A great fit would be local defensive back Elijah Molden out of Washington. A breakout 2019 season saw Molden produce three forced fumbles, 12 pass deflections, and pick off four passes en route to receiving All-Pac-12 honors. Molden returned to Washington in 2020 and despite only playing four games, he still flashed during his final year with the Huskies. Molden has strong football instincts and the ability to cover both the outside and slot receivers. However, standing at 5’10 and weighing 190 pounds may make covering elite receivers difficult. Yet, his high football IQ will allow him to instantly play and make an impact.
Paulson Adebo, Stanford
If Seattle chooses to pursue a more physically gifted cornerback, then Stanford’s Paulson Adebo may also fit the bill. Adebo is 6’1, close to 200 pounds, and possesses a long frame with great quickness. He compiled eight interceptions and an outstanding 27 pass deflections across his two-year college career. Having been tasked with shadowing opposing team’s primary outside receiving option during his time at Stanford, Adebo has the competitive drive and willingness to go toe-to-toe with top talent. However, there are looming questions after his decision to opt out of the 2020 season. Adebo often found himself on the receiving end of double moves due to his aggressive play.
With the defense being addressed through the draft, the next most pressing issue is reinforcing the offensive line. Wilson was 3rd among all quarterbacks in sacks taken at 47. He proceeded to take another five hits during Seattle’s loss to the top-ranked Rams defense. Now up to 394 career sacks, if the Seahawks do not find a way to project their leader, injuries or frustration may prematurely end his time in Seattle.
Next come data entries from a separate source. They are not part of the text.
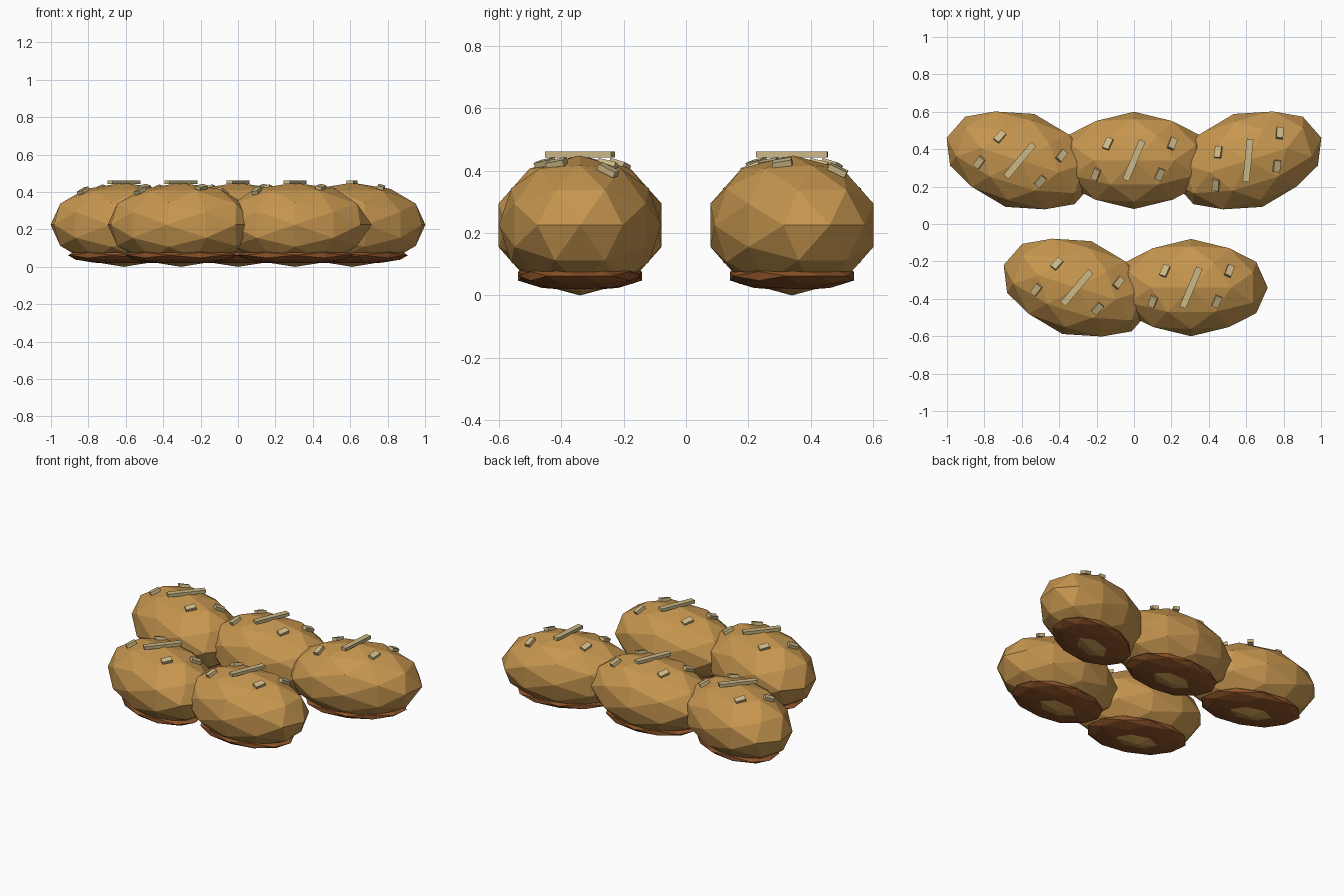
import bpy, bmesh, math
from mathutils import Vector, Matrix

if "Cube" in bpy.data.objects:
    bpy.data.objects.remove(bpy.data.objects["Cube"])


def material(name, srgb):
    lin = [((c / 255 + 0.055) / 1.055) ** 2.4 for c in srgb]
    m = bpy.data.materials.new(name)
    m.diffuse_color = (*lin, 1)
    m.use_nodes = True
    m.node_tree.nodes["Principled BSDF"].inputs["Base Color"].default_value = m.diffuse_color
    return m


CRUST = material("golden crust", (198, 150, 79))
BASE = material("dark baked base", (140, 82, 40))
SEED = material("pale topping", (204, 184, 134))


def finish(bm, name, mat, matrix):
    bmesh.ops.recalc_face_normals(bm, faces=bm.faces[:])
    me = bpy.data.meshes.new(name)
    bm.to_mesh(me)
    bm.free()
    me.materials.append(mat)
    me.transform(matrix)
    ob = bpy.data.objects.new(name, me)
    bpy.context.collection.objects.link(ob)
    return ob


def faceted_ball(name, mat, centre, radii, place):
    # 80-face ball: icosahedron with two-fold axes on x, y, z, split once
    bm = bmesh.new()
    t = (1 + 5 ** 0.5) / 2
    for a in (-1, 1):
        for b in (-t, t):
            for co in ((b, a, 0), (0, b, a), (a, 0, b)):
                bm.verts.new(co)
    bmesh.ops.convex_hull(bm, input=bm.verts[:])
    bmesh.ops.subdivide_edges(bm, edges=bm.edges[:], cuts=1, use_grid_fill=True)
    for v in bm.verts:
        v.co.normalize()
    m = place @ Matrix.Translation(centre) @ Matrix.Diagonal((*radii, 1))
    return finish(bm, name, mat, m)


def chip(name, size, local, place):
    bm = bmesh.new()
    bmesh.ops.create_cube(bm, size=1)
    return finish(bm, name, SEED, place @ local @ Matrix.Diagonal((*size, 1)))


RX, RY, RZ = 0.41, 0.26, 0.225
TURN = Matrix.Rotation(-0.4, 4, 'Z')


def roll(i, x, y, angle):
    place = Matrix.Translation((x, y, 0)) @ Matrix.Rotation(angle, 4, 'Z')
    # Body and darker underside
    faceted_ball(f"roll_{i}", CRUST, (0, 0, RZ), (RX, RY, RZ), place)
    faceted_ball(f"roll_base_{i}", BASE, (0, 0, 0.062), (0.312, 0.197, 0.047), place)
    # Long strip on top
    chip(f"top_strip_{i}", (0.036, 0.23, 0.02),
         Matrix.Translation((0, 0, 0.452)) @ TURN, place)
    # Small flakes lying on the crust
    for k, (sx, sy) in enumerate(((-0.14, 0.09), (0.205, 0.09), (-0.205, -0.075), (0.138, -0.075))):
        h = RZ * math.sqrt(1 - (sx / RX) ** 2 - (sy / RY) ** 2)
        n = Vector((sx / RX ** 2, sy / RY ** 2, h / RZ ** 2))
        tilt = Vector((0, 0, 1)).rotation_difference(n).to_matrix().to_4x4()
        chip(f"flake_{i}_{k}", (0.036, 0.062, 0.02),
             Matrix.Translation((sx, sy, RZ + h - 0.002)) @ tilt @ TURN, place)


# Three rolls behind, two in front
spots = ((-0.61, 0.34, -0.3), (0, 0.34, 0), (0.61, 0.34, 0.3),
         (-0.305, -0.34, -0.3), (0.305, -0.34, 0))
for i, s in enumerate(spots):
    roll(i, *s)
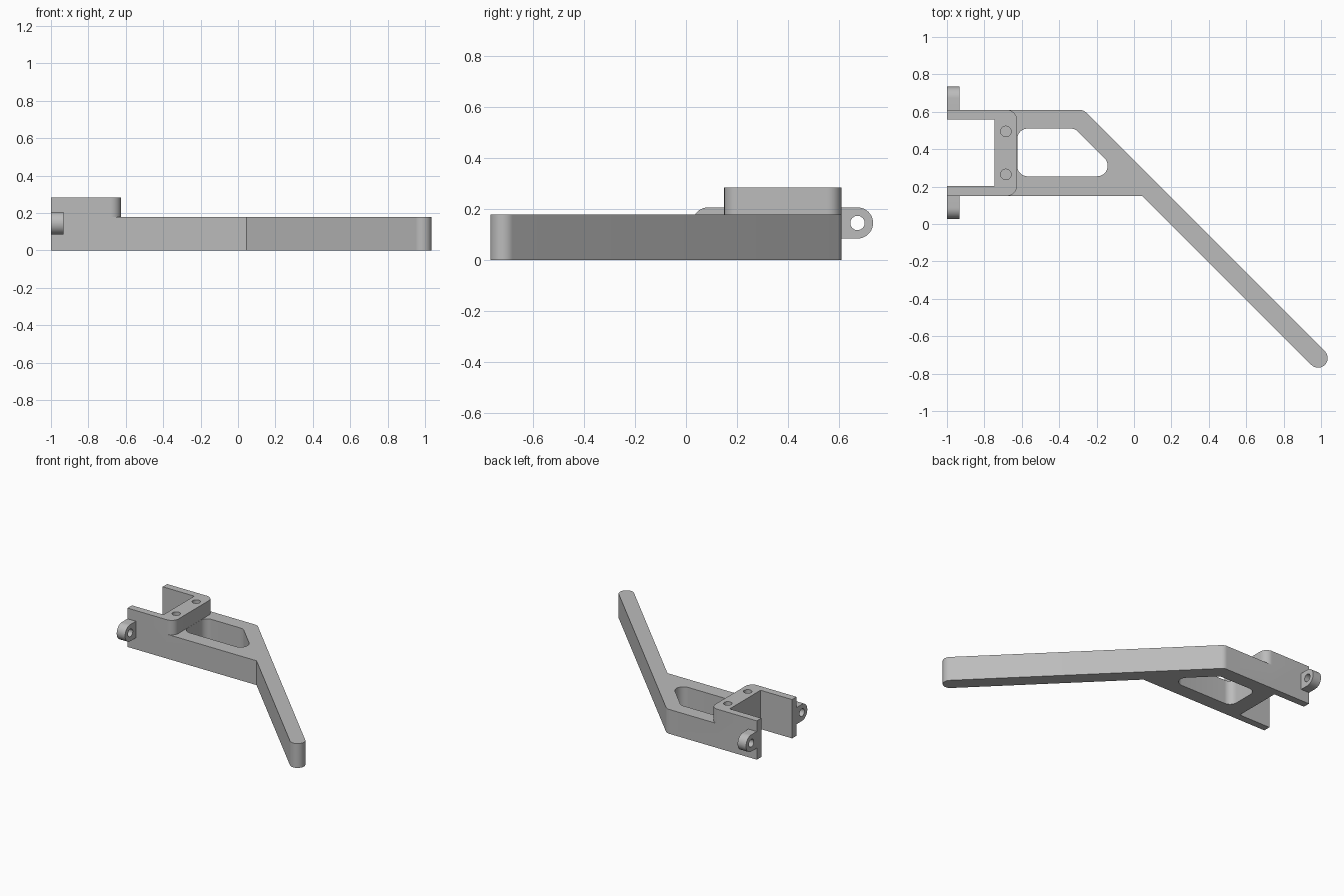
import bpy, bmesh, math
from mathutils import Vector

cube = bpy.data.objects.get("Cube")
if cube:
    bpy.data.objects.remove(cube, do_unlink=True)

# Single grey finish
grey = bpy.data.materials.new("light_grey")
grey.use_nodes = True
colour = (0.5, 0.5, 0.5, 1)
grey.diffuse_color = colour
grey.node_tree.nodes["Principled BSDF"].inputs["Base Color"].default_value = colour


def rounded(corners, steps=12):
    """Turn (x, y, radius) corners into an outline with filleted corners."""
    out = []
    for i, (x, y, r) in enumerate(corners):
        p = Vector((x, y))
        if r == 0:
            out.append(p)
            continue
        a = (Vector(corners[i - 1][:2]) - p).normalized()
        b = (Vector(corners[(i + 1) % len(corners)][:2]) - p).normalized()
        half = a.angle(b) / 2
        centre = p + (a + b).normalized() * (r / math.sin(half))
        start = p + a * (r / math.tan(half)) - centre
        end = p + b * (r / math.tan(half)) - centre
        sweep = math.atan2(start.x * end.y - start.y * end.x, start.dot(end))
        for k in range(steps + 1):
            t = sweep * k / steps
            out.append(centre + Vector((start.x * math.cos(t) - start.y * math.sin(t),
                                        start.x * math.sin(t) + start.y * math.cos(t))))
    return out


def circle(cx, cy, r, n=40):
    return [Vector((cx + r * math.cos(math.tau * k / n),
                    cy + r * math.sin(math.tau * k / n))) for k in range(n)]


def prism(name, outline, low, high, along_x=False):
    """Extrude an outline along z, or a (y, z) outline along x."""
    bm = bmesh.new()
    place = (lambda p: (low, p.x, p.y)) if along_x else (lambda p: (p.x, p.y, low))
    face = bm.faces.new([bm.verts.new(place(p)) for p in outline])
    moved = bmesh.ops.extrude_face_region(bm, geom=[face])["geom"]
    depth = Vector((high - low, 0, 0)) if along_x else Vector((0, 0, high - low))
    bmesh.ops.translate(bm, vec=depth,
                        verts=[v for v in moved if isinstance(v, bmesh.types.BMVert)])
    bmesh.ops.recalc_face_normals(bm, faces=bm.faces)
    mesh = bpy.data.meshes.new(name)
    bm.to_mesh(mesh)
    bm.free()
    mesh.materials.append(grey)
    obj = bpy.data.objects.new(name, mesh)
    bpy.context.collection.objects.link(obj)
    return obj


def combine(target, tool, operation="DIFFERENCE"):
    """Apply a boolean and remove the tool."""
    mod = target.modifiers.new("boolean", "BOOLEAN")
    mod.operation, mod.solver, mod.object = operation, "EXACT", tool
    bpy.context.view_layer.objects.active = target
    bpy.ops.object.modifier_apply(modifier=mod.name)
    bpy.data.objects.remove(tool, do_unlink=True)


def finish(obj):
    """Merge coplanar faces, then smooth only the curved walls."""
    bm = bmesh.new()
    bm.from_mesh(obj.data)
    bmesh.ops.remove_doubles(bm, verts=bm.verts, dist=0.0001)
    bmesh.ops.dissolve_limit(bm, angle_limit=0.01, verts=bm.verts, edges=bm.edges)
    bm.to_mesh(obj.data)
    bm.free()
    bpy.ops.object.select_all(action="DESELECT")
    obj.select_set(True)
    bpy.context.view_layer.objects.active = obj
    bpy.ops.object.shade_smooth_by_angle(angle=math.radians(30))


FRONT, BACK, WALL = 0.15, 0.61, 0.052
NEAR, FAR = 0.34, 0.195          # x + y along the two sides of the arm
ARM_R = (NEAR - FAR) / math.sqrt(8)
TIP = 0.948 + ARM_R * math.sqrt(2)   # x + y offset used to square off the arm end
tip_y = (NEAR + FAR) / 2 - TIP
half = (NEAR - FAR) / 4

# Base plate with the long diagonal arm, its end fully rounded
bracket = prism("bracket", rounded([
    (-1, FRONT, 0), (FAR - FRONT, FRONT, 0),
    (TIP - half, tip_y - half, ARM_R * 0.999), (TIP + half, tip_y + half, ARM_R * 0.999),
    (NEAR - BACK, BACK, 0.05), (-1, BACK, 0)]), 0, 0.178)
# The end corners sit one radius past the round centre
# Raised clamp block
combine(bracket, prism("clamp_block", rounded([
    (-1, FRONT, 0), (-0.625, FRONT, 0.055), (-0.625, BACK, 0.055), (-1, BACK, 0)]),
    0, 0.284), "UNION")
# Open slot between the clamp walls
combine(bracket, prism("slot_cutter", [Vector(p) for p in (
    (-1.1, FRONT + WALL), (-0.745, FRONT + WALL),
    (-0.745, BACK - WALL), (-1.1, BACK - WALL))], -0.1, 0.4))
# Rounded window through the plate
combine(bracket, prism("window_cutter", rounded([
    (-0.624, 0.255, 0.055), (FAR - 0.255, 0.255, 0.057),
    (FAR - 0.51, 0.51, 0.055), (-0.624, 0.51, 0.055)]), -0.1, 0.4))
# Blind screw holes in the crossbar
for y in (0.265, 0.495):
    combine(bracket, prism("screw_cutter", circle(-0.685, y, 0.028), 0.08, 0.4))
finish(bracket)

# Pivot lugs on the outer faces of both walls
MID = (FRONT + BACK) / 2
for name, side in (("front_lug", -1), ("back_lug", 1)):
    root, end = MID + side * 0.23, MID + side * 0.354
    lug = prism(name, rounded([
        (root, 0.084, 0), (end, 0.084, 0.0605),
        (end, 0.206, 0.0605), (root, 0.206, 0)]), -1, -0.932, True)
    combine(lug, prism("pin_cutter", circle(MID + side * 0.293, 0.145, 0.028),
                       -1.1, -0.8, True))
    finish(lug)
Matt Feiler, Pittsburgh Steelers
After a disappointing end to the season, the Pittsburgh Steelers may look to enter a rebuild. This would leave starting right tackle Matt Feiler as a bargain signing to provide Seattle with an underrated pass blocker. Having posted the 5thhighest pass blocking grade for his position, Feiler will instantly allow Wilson more time in the pocket and provide protection for when the mobile quarterback decides to rely on his legs.
Austin Reiter, Kansas City Chiefs
Another player that may find themselves the causality of limited cap space is Kansas City’s Austin Reiter. Despite only playing 12 games this past season, the 5th year pro surrendered zero sacks while also committing zero penalties. A healthy Reiter would provide the most stable protection Wilson has had at center since the departure of All-Pro Max Unger in 2015.
At the end of last season, coach Pete Carroll made sure to remind the league that the 2021 season would feature an emphasis on running the ball. Afterall it was an aggressive, run oriented offense that lifted Seattle to multiple Super Bowl appearances. Unfortunately, before this strategy can be implemented, Seattle will need to address the fact that starting running back Chris Carson and primary backup Carlos Hyde will both be unrestricted free agents.
Mike Davis, Carolina Panthers
With the impending departure of their two lead backs, Seattle may need to take a shot at a 2020 breakout player. With Christian McCaffery missing all but three games this year, Mike Davis seized the opportunity and provided a career year. Compiling 1,015 yards and 8 touchdowns, Davis could be looking for an opportunity outside of McCaffery’s shadow to prove himself capable of being a lead back on a playoff-caliber team. In Davis is a capable rusher and receiver and has minimal wear on his body.
Unlike so many struggling teams, Seattle is fortunate enough to have an elite quarterback firmly in the prime of his career. For the past six years they have relied on Wilson’s ability to extend plays, avoid injury, and provide leadership. As their division becomes more competitive and Father Time begins to catch up to veterans such as Bobby Wagner and Wilson; the Seahawks need to rally with limited financial flexibility and draft capital. The clock is ticking and they must act fast before it is Russ who finds himself “cooked”.